German unemployment unexpectedly rose for a second month as seasonal factors combined with economic risks from the Ukraine crisis to a faltering euro-area recovery.
The number of people out of work climbed a seasonally adjusted 12,000 to 2.92 million in September, the Nuremberg-based Federal Labor Agency said today.
Economists forecast a decline of 2,000, according to the median of 27 estimates in a Bloomberg News survey. The adjusted jobless rate was unchanged at 6.7 percent, the lowest level in more than two decades.
The German economy, Europe’s largest, contracted in the second quarter and the strength of its rebound is key to reviving growth and inflation in the 18-nation euro area. Data today showed inflation in the currency bloc running at the weakest pace in almost five years and unemployment holding near a record high.
“The current economic slowdown caused by the Ukrainian crisis and other geopolitical risks is likely to cool the labor market temporarily,” said Christian Schulz, senior economist at Berenberg Bank in London. Even so, “the pool of unemployed has shrunk to a level where companies find it hard to find the required qualifications and thus have to resort to hiring from the reserves or from abroad,” he said.

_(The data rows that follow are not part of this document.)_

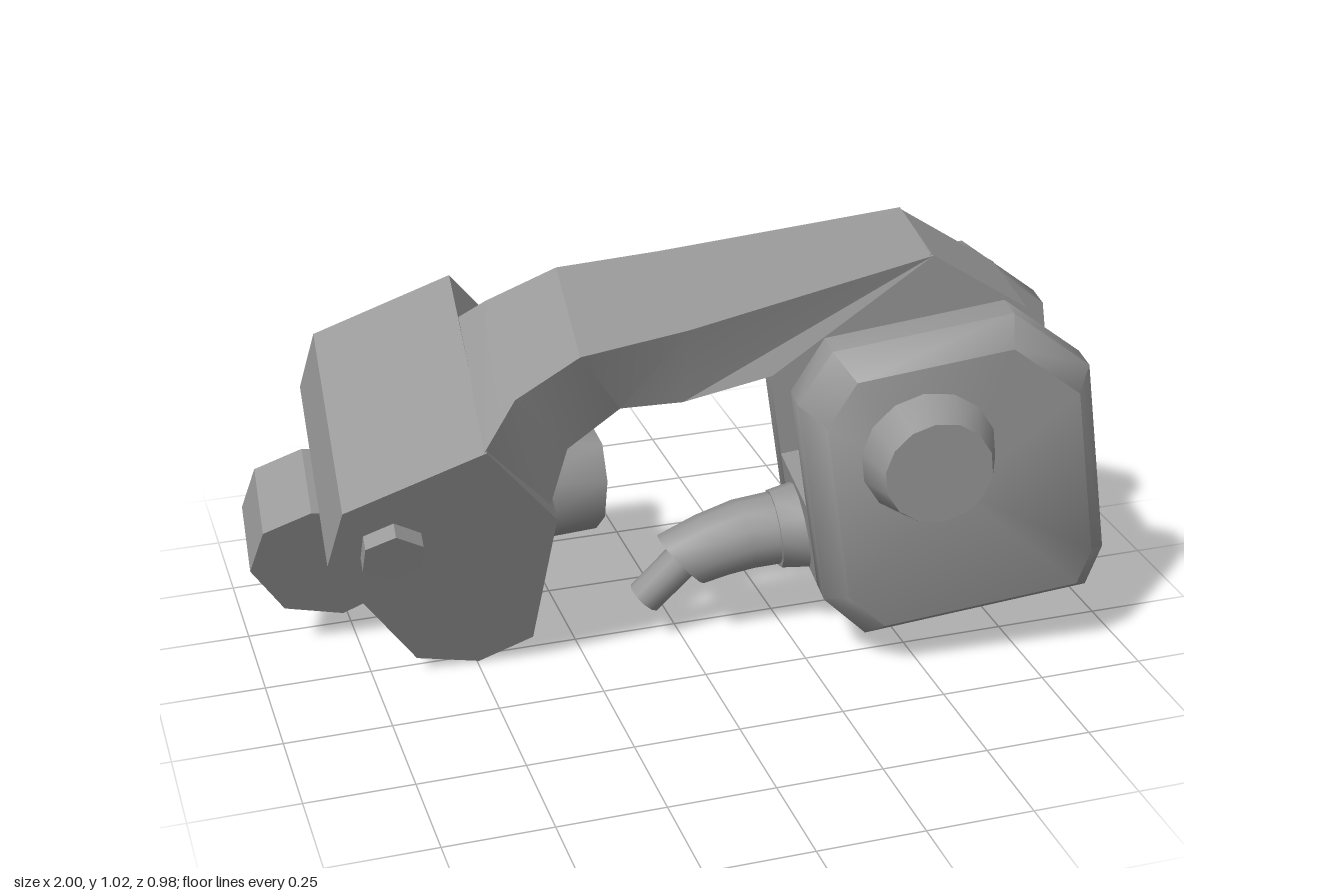
import * as THREE from 'three';
import { toCreasedNormals } from 'three/addons/utils/BufferGeometryUtils.js';

const V = (x, y, z) => new THREE.Vector3(x, y, z);

// Skin through rings of equal point count, with convex end caps; always wound outward.
function loft(rings, crease = 0.3) {
  const tris = [];
  const n = rings[0].length;
  for (let r = 0; r + 1 < rings.length; r++) {
    for (let i = 0; i < n; i++) {
      const j = (i + 1) % n;
      const [a, b, c, d] = [rings[r][i], rings[r][j], rings[r + 1][j], rings[r + 1][i]];
      tris.push([a, b, c], [a, c, d]);
    }
  }
  const cap = (ring, flip) => {
    const mid = ring.reduce((s, p) => s.add(p), V(0, 0, 0)).divideScalar(n);
    for (let i = 0; i < n; i++) {
      const j = (i + 1) % n;
      tris.push(flip ? [mid, ring[j], ring[i]] : [mid, ring[i], ring[j]]);
    }
  };
  cap(rings[0], true);
  cap(rings[rings.length - 1], false);
  const o = rings[0][0];
  let volume = 0;
  for (const [a, b, c] of tris) {
    volume += a.clone().sub(o).dot(b.clone().sub(o).cross(c.clone().sub(o)));
  }
  const points = tris.flatMap(([a, b, c]) => (volume < 0 ? [a, c, b] : [a, b, c]));
  const geometry = new THREE.BufferGeometry().setFromPoints(points);
  return toCreasedNormals(geometry, crease);
}

// Turn a geometry whose axis is +y so that it runs from a towards b.
function aim(geometry, a, b) {
  const q = new THREE.Quaternion().setFromUnitVectors(V(0, 1, 0), b.clone().sub(a).normalize());
  return geometry.applyQuaternion(q).translate(a.x, a.y, a.z);
}

function rod(a, b, ra, rb, sides, crease = 0.7) {
  const length = a.distanceTo(b);
  const g = new THREE.CylinderGeometry(rb, ra, length, sides).translate(0, length / 2, 0);
  return toCreasedNormals(aim(g, a, b), crease);
}

export function createModel() {
  const model = new THREE.Group();
  const grey = new THREE.MeshStandardMaterial({ color: 0x969696 });
  grey.name = 'plain grey';
  const add = (name, geometry) => {
    const mesh = new THREE.Mesh(geometry, grey);
    mesh.name = name;
    model.add(mesh);
  };

  // Tilted frame of the housing
  const axisZ = V(-0.12, -0.03, 0.992).normalize();
  const axisY = V(-0.149, 0.99, 0);
  const axisX = axisY.clone().cross(axisZ).normalize();
  axisY.crossVectors(axisZ, axisX);
  const frame = new THREE.Matrix4().makeBasis(axisX, axisY, axisZ).setPosition(0.6, 0.48, 0.125);
  const local = (u, v, w) => V(u, v, w).applyMatrix4(frame);
  const ring = (outline, w, s = 1) =>
    outline.map(([u, v]) => local(u * s, 0.018 + (v - 0.018) * s, w));

  // Housing: a low core between two chamfered cheeks
  const cheek = [
    [-0.34, 0.28], [-0.34, -0.242], [-0.253, -0.358], [0.29, -0.358],
    [0.339, -0.264], [0.339, 0.224], [0.174, 0.394], [-0.247, 0.394],
  ];
  const core = [
    [-0.34, -0.03], [-0.34, -0.242], [-0.253, -0.358],
    [0.29, -0.358], [0.339, -0.264], [0.339, -0.03],
  ];
  add('housingCore', loft([ring(core, -0.14), ring(core, 0.14)]));
  for (const [side, s] of [['front', 1], ['back', -1]]) {
    add(side + 'Cheek',
      loft([ring(cheek, 0.135 * s), ring(cheek, 0.21 * s), ring(cheek, 0.28 * s, 0.86)], 0.87));
    add(side + 'Knob',
      rod(local(-0.07, 0.122, 0.26 * s), local(-0.07, 0.122, 0.37 * s), 0.165, 0.125, 14));
  }

  // Arm head resting in the slot of the housing
  const head = [
    [-0.396, 0.333], [0.016, 0.545], [0.226, 0.361], [0.213, 0.14], [0.1, 0], [-0.2, -0.03],
  ];
  add('armHead', loft([ring(head, -0.132), ring(head, 0.136)]));

  // Arm: four-sided sections (top front, top back, bottom back, bottom front)
  add('arm', loft([
    [V(-0.525, 0.69, 0.3), V(-0.49, 0.85, -0.08), V(-0.33, 0.6, -0.15), V(-0.36, 0.47, 0.2)],
    [V(-0.44, 0.78, 0.245), V(-0.43, 0.896, -0.05), V(-0.315, 0.73, -0.13), V(-0.31, 0.617, 0.19)],
    [V(-0.29, 0.86, 0.24), V(-0.27, 0.965, -0.03), V(-0.18, 0.79, -0.1), V(-0.18, 0.69, 0.17)],
    [V(-0.035, 0.885, 0.225), V(-0.03, 0.98, -0.02), V(0, 0.78, -0.1), V(-0.035, 0.69, 0.18)],
    [V(0.52, 1.015, 0.275), V(0.55, 1.028, 0), V(0.2, 0.76, -0.06), V(0.16, 0.75, 0.23)],
  ]));

  // End block: a prism leaning back along one direction
  const lean = V(0.04, 0.215, -0.505);
  const prism = (outline, z0, t) => {
    const front = outline.map(([x, y]) => V(x, y, z0 + 0.403 * y + 0.07 * x));
    return loft([front, front.map((p) => p.clone().addScaledVector(lean, t))]);
  };
  add('endBlock', prism([
    [-0.86, 0.39], [-0.83, 0.55], [-0.52, 0.69], [-0.345, 0.46],
    [-0.37, 0.072], [-0.495, 0.008], [-0.645, 0.045],
  ], 0.061, 1));

  // Eight-sided lug behind the end block
  add('sideLug', prism([
    [-1, 0.26], [-0.97, 0.38], [-0.86, 0.43], [-0.7, 0.4],
    [-0.62, 0.27], [-0.69, 0.13], [-0.78, 0.08], [-0.92, 0.12],
  ], -0.145, 0.36));

  // Hexagonal pin through the end block
  const pin = V(-0.72, 0.435, 0.187);
  add('hexPin', rod(pin.clone().addScaledVector(lean, -0.07),
    pin.clone().addScaledVector(lean, 1.13), 0.075, 0.075, 6));

  // Hollow socket facing the housing
  const profile = [[0, 0], [0.147, 0], [0.122, 0.21], [0.085, 0.21], [0.075, 0.12], [0, 0.12]];
  const socket = new THREE.LatheGeometry(profile.map(([r, y]) => new THREE.Vector2(r, y)), 8);
  socket.rotateY(Math.PI / 8);
  add('socket', toCreasedNormals(
    aim(socket, V(-0.375, 0.395, -0.115), V(-0.17, 0.38, -0.11)), 0.85));

  // Bent spout on the inner side of the housing
  add('spoutCollar', rod(V(0.32, 0.285, 0.09), V(0.225, 0.275, 0.08), 0.11, 0.095, 12));
  const bend = [
    [0.3, 0.285, 0.085, -1, -0.08, 0.09],
    [0.15, 0.268, 0.07, -1, -0.22, 0.086],
    [0.075, 0.245, 0.06, -1, -0.45, 0.082],
    [0.0, 0.213, 0.05, -0.75, -0.66, 0.08],
  ];
  add('spout', loft(bend.map(([x, y, z, dx, dy, r]) => {
    const across = V(-dy, dx, 0).normalize();
    return Array.from({ length: 12 }, (_, i) => {
      const t = (i / 12) * Math.PI * 2;
      return V(x, y, z).addScaledVector(across, r * Math.cos(t)).add(V(0, 0, r * Math.sin(t)));
    });
  }), 0.8));
  add('spoutTip', rod(V(0.03, 0.24, 0.055), V(-0.087, 0.115, 0.035), 0.045, 0.044, 10));

  return model;
}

The number of people out of work rose by about 13,000 in western Germany and was little changed in the east, today’s report showed. Unadjusted figures showed a drop in joblessness.
The outlook remains clouded by risks to trade flows from the crisis in eastern Europe and a stalling euro-area recovery. The European Union and U.S. have escalated sanctions against Russia, citing its support of separatists in Ukraine, and Russia has retaliated with restrictions of its own.
The Ifo index of business confidence in Germany fell this month to the lowest level since April 2013, while the ZEW gauge of investor sentiment was the weakest in almost two years.
Medical company Boehringer Ingelheim GmbH wants to cut 1,000 jobs in Germany in a bid to bring staffing to the level it had in 2013, Frankfurter Allgemeine Zeitung reported this month. Deutsche Telekom AG, Germany’s largest phone company, will dismiss hundreds of people, according to Manager Magazin.
German unemployment still contrasts with near-record levels in the rest of the euro area. Joblessness in the currency bloc held at 11.5 percent in August, the EU’s statistics office in Luxembourg said today. Euro-area inflation slowed to 0.3 percent this month from a year earlier, the weakest pace since October 2009, Eurostat also said.
European Central Bank President Mario Draghi will this week announce details of a plan to buy asset-backed securities and covered bonds as he strives to boost consumer prices in the currency bloc. The program is the latest in a series of actions including cutting interest rates to record lows and offering cheap long-term loans to banks.
The ECB’s 24-member Governing Council meets on Oct. 2 in Naples, Italy. Policy makers will probably leave interest rates unchanged.
Source: Bloomberg / Sept. 30, 2014